As of March 31, 2024, the FDA Adverse Events Reporting System (FAERS) had received 1,776 reports of eye disorders. From the total reports, 71 were for blindness and 409 were for visual impairment. FAERS data is voluntary, and the FDA cannot verify the drug caused the condition.  

Semaglutide has known links to the progression of proliferative retinopathy, exacerbation of retinopathy, and new-onset macular edema. However, researchers say this is the first time semaglutide has been associated with NAION. 

Researchers don’t know the exact mechanism for how semaglutide could cause NAION, but the GLP-1 nervous system activity “might influence optic nerve head perfusion and potentially increase the risk of NAION.” 

So far, Ozempic is the most prescribed semaglutide-containing medication, followed by Wegovy, the JAMA study said.
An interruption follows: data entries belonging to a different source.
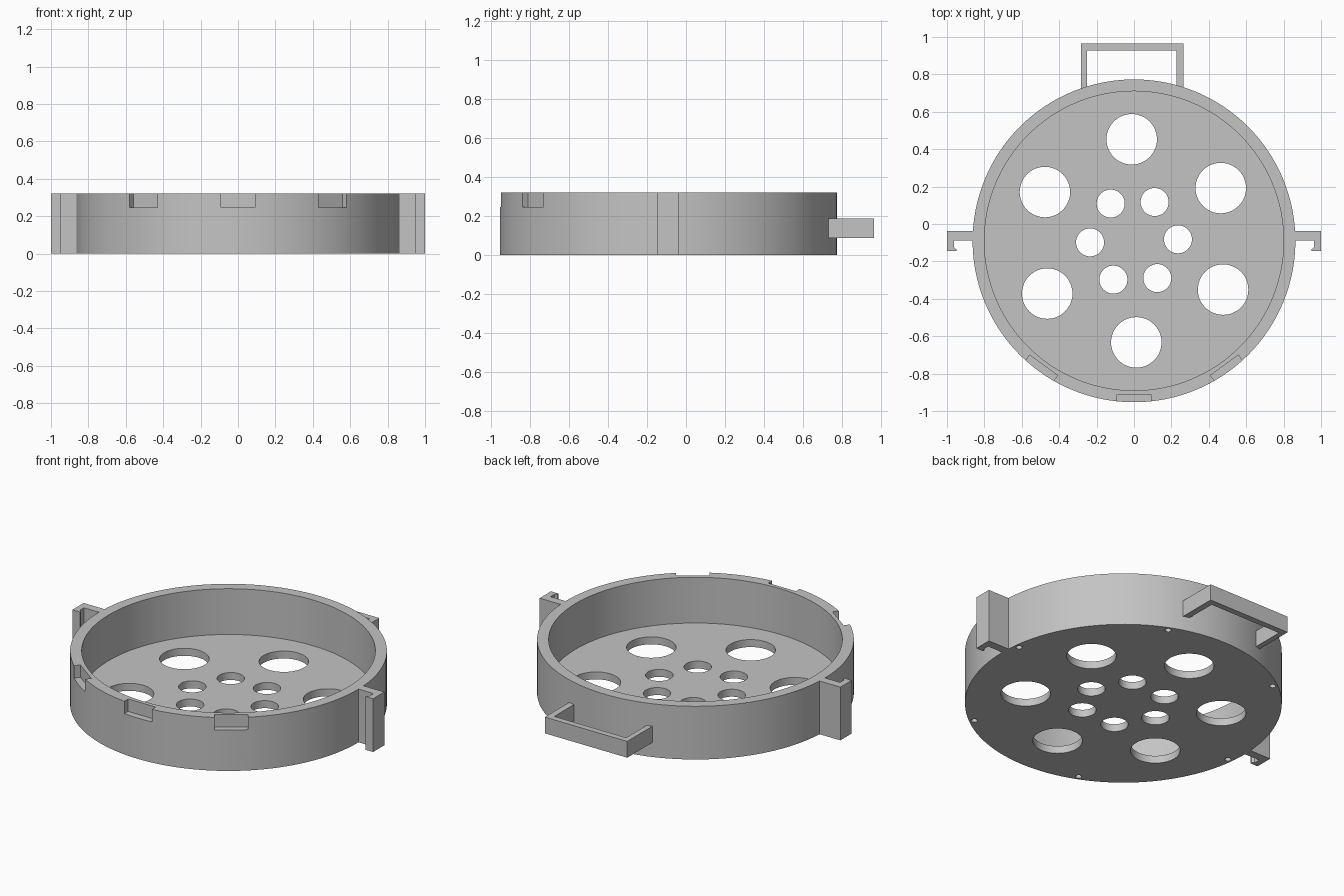
import bpy, bmesh, math
from mathutils import Matrix, Vector

if "Cube" in bpy.data.objects:
    bpy.data.objects.remove(bpy.data.objects["Cube"], do_unlink=True)

CENTRE = Vector((0, -0.09, 0))
OUTER, INNER, HEIGHT, FLOOR = 0.863, 0.80, 0.32, 0.045

grey = bpy.data.materials.new("light_grey")
grey.use_nodes = True
colour = (0.55, 0.55, 0.55, 1)
grey.diffuse_color = colour
grey.node_tree.nodes["Principled BSDF"].inputs["Base Color"].default_value = colour


def make_object(name, bm):
    bmesh.ops.recalc_face_normals(bm, faces=bm.faces)
    mesh = bpy.data.meshes.new(name)
    bm.to_mesh(mesh)
    bm.free()
    mesh.materials.append(grey)
    obj = bpy.data.objects.new(name, mesh)
    bpy.context.collection.objects.link(obj)
    return obj


def add_cylinder(bm, centre, radius, z0, z1, segments):
    bmesh.ops.create_cone(
        bm, cap_ends=True, segments=segments, radius1=radius, radius2=radius,
        depth=z1 - z0,
        matrix=Matrix.Translation((centre.x, centre.y, (z0 + z1) / 2)))


def polar(radius, degrees):
    a = math.radians(degrees)
    return CENTRE + Vector((math.cos(a), math.sin(a), 0)) * radius


def prism(name, outline, z0, z1):
    bm = bmesh.new()
    face = bm.faces.new([bm.verts.new((x, y, z0)) for x, y in outline])
    new = bmesh.ops.extrude_face_region(bm, geom=[face])["geom"]
    bmesh.ops.translate(bm, vec=(0, 0, z1 - z0),
                        verts=[v for v in new if isinstance(v, bmesh.types.BMVert)])
    return make_object(name, bm)


def cut(target, cutter):
    cutter.hide_render = True
    mod = target.modifiers.new("cut", 'BOOLEAN')
    mod.operation = 'DIFFERENCE'
    mod.solver = 'EXACT'
    mod.object = cutter
    bpy.context.view_layer.objects.active = target
    bpy.ops.object.modifier_apply(modifier=mod.name)
    bpy.data.objects.remove(cutter, do_unlink=True)


# Round tray
bm = bmesh.new()
add_cylinder(bm, CENTRE, OUTER, 0, HEIGHT, 128)
tray = make_object("tray", bm)

# Hollow inside
bm = bmesh.new()
add_cylinder(bm, CENTRE, INNER, FLOOR, HEIGHT + 0.1, 128)
cut(tray, make_object("hollow_cutter", bm))

# Floor holes, small blind holes under the rim, and rim notches
bm = bmesh.new()
for i in range(6):
    turn = 60 * i
    add_cylinder(bm, polar(0.543, 31.3 + turn), 0.135, -0.1, 0.15, 48)
    add_cylinder(bm, polar(0.235, 2 + turn), 0.075, -0.1, 0.15, 40)
    add_cylinder(bm, polar(0.834, 7 + turn), 0.017, -0.1, 0.1, 16)
for angle in (-36, 0, 36):
    place = (Matrix.Translation(CENTRE)
             @ Matrix.Rotation(math.radians(angle), 4, 'Z')
             @ Matrix.Translation((0, -0.872, 0.345))
             @ Matrix.Diagonal((0.184, 0.1, 0.2, 1)))
    bmesh.ops.create_cube(bm, size=1, matrix=place)
    # Lift the bottom of the notch to its ledge height
    for v in bm.verts[-8:]:
        v.co.z = max(v.co.z, 0.245)
cut(tray, make_object("hole_cutter", bm))

bpy.ops.object.select_all(action='DESELECT')
tray.select_set(True)
bpy.context.view_layer.objects.active = tray
bpy.ops.object.shade_smooth_by_angle(angle=math.radians(30))

# Hooked side clips
hook = [(0.84, -0.038), (1, -0.038), (1, -0.145), (0.95, -0.145),
        (0.95, -0.135), (0.963, -0.125), (0.963, -0.088), (0.84, -0.088)]
for name, side in (("left_clip", 1), ("right_clip", -1)):
    prism(name, [(side * x, y) for x, y in hook], 0, HEIGHT)

# Rear loop handle
loop = [(-0.284, 0.70), (-0.284, 0.964), (0.264, 0.964), (0.264, 0.70),
        (0.226, 0.70), (0.226, 0.928), (-0.252, 0.928), (-0.252, 0.70)]
prism("rear_handle", loop, 0.087, 0.185)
As prescriptions of semaglutide continue to grow in number, researchers said their data suggests cases of semaglutide-linked NAION will go up.

A Novo Nordisk spokesperson told NBC that this study doesn’t establish a causal link between semaglutide and NAION.

“Patient safety is a top priority for Novo Nordisk, and we take all reports about adverse events from the use of our medicines very seriously,” the spokesperson said.